The course was generally flat, but the wind still made the work a bit difficult. We had to cross a very large bridge which was the only major grade on the course. I don’t mind hills, thanks to my Tuesday night hill ride with the cycling club in D.C., so I used the opportunity to pass a few people. The expansion joints on the bridge were a bit of a worry as I descended quite quickly, but fortunately I didn’t puncture or bend a wheel. On the return leg I noticed a rider with a ‘Tricats’ (my triathlon club) water bottle. I admonished her for not having a tail on her bike (we have these ‘tiger tails’ that many of us put on our bikes).
The ride was soon over and it had gone well (88/478). Time for transitioning to the run. My triathlon camp had taught me a few good techniques, like removing my feet from the shoes while on the bike so I could immediately slip on my running shoes. I also had put toggles onto my laces which meant that there was nothing to tie. Yes, it’s fanatical to worry about a few seconds here and there, but after all, it is a race.
By this time it was warming up big time. The run took us back out of the park and then down adjacent to a canal. Much of the run was on gravel, which is not nice, but the heat was particularly difficult. I’m better than most in the heat — a good thing considering how much time I spend in the tropics — but even I found it hard going. Afterwards, Taneen told me that she had cramped because of the heat and not enough electrolytes. Easy to believe.
The run was a half marathon (just over 13 miles) and my plan was to do it at about a 7:45 min/mile pace. At the turnaround I was on schedule with 7:37 min/mile, a little fast but not surprising as in a race one has to constantly hold back on the throttle not to over-extend. I dialed back the speed for the next few miles to conserve energy. I always have a strong finish so my plan was to up the pace two miles from the end and then go flat out (Zone 5) for the last mile.
I followed my plan an upped the pace and then went absolutely flat out for the last mile. When I reached the mile post I realized that I had made a huge mistake; instead of starting at mile 11 I had started at mile 10! For some idiotic reason I had thought there was only 12 miles to run, not 13+.

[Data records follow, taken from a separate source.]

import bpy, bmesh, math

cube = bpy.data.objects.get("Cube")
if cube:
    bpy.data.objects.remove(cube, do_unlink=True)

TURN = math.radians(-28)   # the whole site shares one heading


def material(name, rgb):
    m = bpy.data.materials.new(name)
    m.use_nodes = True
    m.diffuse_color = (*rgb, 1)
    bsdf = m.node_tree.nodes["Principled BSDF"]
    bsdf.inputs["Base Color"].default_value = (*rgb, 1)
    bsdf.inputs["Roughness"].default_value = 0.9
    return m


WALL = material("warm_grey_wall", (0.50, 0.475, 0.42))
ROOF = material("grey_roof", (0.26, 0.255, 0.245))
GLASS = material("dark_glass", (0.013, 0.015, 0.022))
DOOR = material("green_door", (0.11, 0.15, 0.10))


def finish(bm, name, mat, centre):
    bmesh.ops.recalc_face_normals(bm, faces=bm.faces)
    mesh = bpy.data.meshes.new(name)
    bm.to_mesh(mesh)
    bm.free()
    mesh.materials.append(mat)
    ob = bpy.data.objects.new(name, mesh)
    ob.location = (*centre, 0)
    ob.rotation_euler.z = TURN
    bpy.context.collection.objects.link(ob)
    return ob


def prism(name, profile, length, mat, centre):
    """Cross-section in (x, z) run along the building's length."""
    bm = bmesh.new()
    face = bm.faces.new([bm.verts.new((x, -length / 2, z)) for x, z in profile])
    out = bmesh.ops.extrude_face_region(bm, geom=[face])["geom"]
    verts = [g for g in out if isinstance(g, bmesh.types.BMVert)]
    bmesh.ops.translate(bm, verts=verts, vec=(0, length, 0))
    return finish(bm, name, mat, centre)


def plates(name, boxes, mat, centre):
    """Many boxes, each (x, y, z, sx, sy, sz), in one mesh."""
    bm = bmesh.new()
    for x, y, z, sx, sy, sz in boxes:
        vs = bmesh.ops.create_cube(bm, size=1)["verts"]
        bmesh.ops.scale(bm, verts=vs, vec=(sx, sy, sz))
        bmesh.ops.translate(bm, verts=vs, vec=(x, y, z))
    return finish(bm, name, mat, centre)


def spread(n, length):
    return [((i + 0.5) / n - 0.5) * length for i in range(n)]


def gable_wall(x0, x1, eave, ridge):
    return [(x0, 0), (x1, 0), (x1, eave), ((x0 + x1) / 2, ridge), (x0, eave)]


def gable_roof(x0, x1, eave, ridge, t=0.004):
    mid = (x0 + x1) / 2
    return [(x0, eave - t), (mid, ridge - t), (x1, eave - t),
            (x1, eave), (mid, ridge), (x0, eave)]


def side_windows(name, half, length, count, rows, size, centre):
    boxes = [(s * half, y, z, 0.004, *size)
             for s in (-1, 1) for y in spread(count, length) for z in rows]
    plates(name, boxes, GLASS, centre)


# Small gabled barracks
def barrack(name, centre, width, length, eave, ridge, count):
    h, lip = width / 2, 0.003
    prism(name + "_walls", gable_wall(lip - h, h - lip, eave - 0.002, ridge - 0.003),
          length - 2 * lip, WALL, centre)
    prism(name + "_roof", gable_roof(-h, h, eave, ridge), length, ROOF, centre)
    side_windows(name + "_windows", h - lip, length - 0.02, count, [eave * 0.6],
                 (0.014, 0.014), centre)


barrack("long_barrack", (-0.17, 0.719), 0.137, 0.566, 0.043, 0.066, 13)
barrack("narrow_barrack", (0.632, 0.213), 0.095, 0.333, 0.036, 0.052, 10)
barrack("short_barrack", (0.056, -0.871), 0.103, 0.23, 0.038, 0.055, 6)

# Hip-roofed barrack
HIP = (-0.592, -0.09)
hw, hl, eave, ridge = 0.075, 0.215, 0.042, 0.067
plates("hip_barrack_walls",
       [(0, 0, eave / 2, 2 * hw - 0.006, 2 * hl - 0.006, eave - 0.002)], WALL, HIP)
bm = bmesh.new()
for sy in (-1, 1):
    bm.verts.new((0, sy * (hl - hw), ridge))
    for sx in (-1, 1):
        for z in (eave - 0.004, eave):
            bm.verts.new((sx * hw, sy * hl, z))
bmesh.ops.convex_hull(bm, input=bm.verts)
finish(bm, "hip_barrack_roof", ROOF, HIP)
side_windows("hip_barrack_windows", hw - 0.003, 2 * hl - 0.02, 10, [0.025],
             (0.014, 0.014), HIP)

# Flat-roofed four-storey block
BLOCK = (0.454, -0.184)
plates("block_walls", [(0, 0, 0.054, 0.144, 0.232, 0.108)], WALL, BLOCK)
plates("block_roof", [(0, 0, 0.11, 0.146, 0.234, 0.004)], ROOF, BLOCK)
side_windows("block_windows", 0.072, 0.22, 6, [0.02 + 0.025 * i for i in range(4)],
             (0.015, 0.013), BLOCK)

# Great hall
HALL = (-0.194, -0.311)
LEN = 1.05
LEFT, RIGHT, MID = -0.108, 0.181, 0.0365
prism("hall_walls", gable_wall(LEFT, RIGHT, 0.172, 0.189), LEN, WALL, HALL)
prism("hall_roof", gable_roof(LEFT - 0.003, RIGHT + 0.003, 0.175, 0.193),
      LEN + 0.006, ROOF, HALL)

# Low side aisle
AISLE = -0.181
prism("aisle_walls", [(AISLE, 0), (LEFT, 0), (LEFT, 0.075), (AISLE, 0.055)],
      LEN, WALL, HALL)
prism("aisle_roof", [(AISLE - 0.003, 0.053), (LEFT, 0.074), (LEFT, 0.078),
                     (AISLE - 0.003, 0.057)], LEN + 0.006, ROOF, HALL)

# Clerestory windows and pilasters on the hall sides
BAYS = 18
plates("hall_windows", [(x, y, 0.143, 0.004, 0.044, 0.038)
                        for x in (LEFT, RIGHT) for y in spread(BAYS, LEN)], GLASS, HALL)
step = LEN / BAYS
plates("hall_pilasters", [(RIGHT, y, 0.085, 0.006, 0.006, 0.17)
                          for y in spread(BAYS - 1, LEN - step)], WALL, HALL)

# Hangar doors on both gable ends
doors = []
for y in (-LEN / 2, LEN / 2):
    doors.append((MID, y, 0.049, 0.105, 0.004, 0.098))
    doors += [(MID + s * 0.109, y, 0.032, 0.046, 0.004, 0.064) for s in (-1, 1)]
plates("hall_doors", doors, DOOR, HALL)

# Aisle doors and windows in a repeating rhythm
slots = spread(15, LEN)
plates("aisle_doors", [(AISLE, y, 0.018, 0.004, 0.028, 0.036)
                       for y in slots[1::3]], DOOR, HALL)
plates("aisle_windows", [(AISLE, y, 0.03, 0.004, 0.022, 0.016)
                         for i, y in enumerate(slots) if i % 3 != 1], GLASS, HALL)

By this time I had done about 69 miles under my own steam. The last sprint had taken most of what I had left out of me so I jogged a bit and then did my best to make it to the finish line. Just to add insult to injury, it was mainly uphill. Ho hum. I eventually made it to the park and was smoked by a woman who passed me like a jackrabbit. At least she also passed a few others! I made it to the line and that was it. My final run time was 8:10 min/mile, which shows how badly I did on the last half. As it was, I was 86/478 in the run so I actually did better than my bike segment. However, even with that it is a race run that I will always remember! Especially that a half-marathon is 13+, not 12+!
Lis was there and I parked myelf on the ground to catch my breath. After a few minutes I recovered and it was fun to see the others finishing. My final time was 5:09:50. I finished 99/478, 16/38 in my 45-49 age group. That is a sign of how competive it is; I was in the top 20% of the race, but only the top 40% in my age group! My splits were:
- Swim: 40:03 (2:05/100 metres)
- T1: 4:32
- Bike: 2:36:50 (34.5 km/h)
- T2: 1:36
- Run: 1:46:51 (5:02 min/km)
- Total: 5:08:38 – 99/478
In spite of the mistake in my run, I was very pleased with my race. I was aiming for less than 6 h, and to approach 5 h was better than I had hoped. The problem now is that I need to return next year and do it below 5 h!
These half-ironman races are very challenging, but I think one could only do a few each year without causing excessive damage to the body. In fact my coach Margie doesn’t do them at all, prefering the shorter Olympic distances.
It was then time to pack up the gear and head home, as less than 24 h later I was off to China. It was for business, but I took my bicycle since I was inaugurating an expressway with a 150 mile ride. But that’s another story.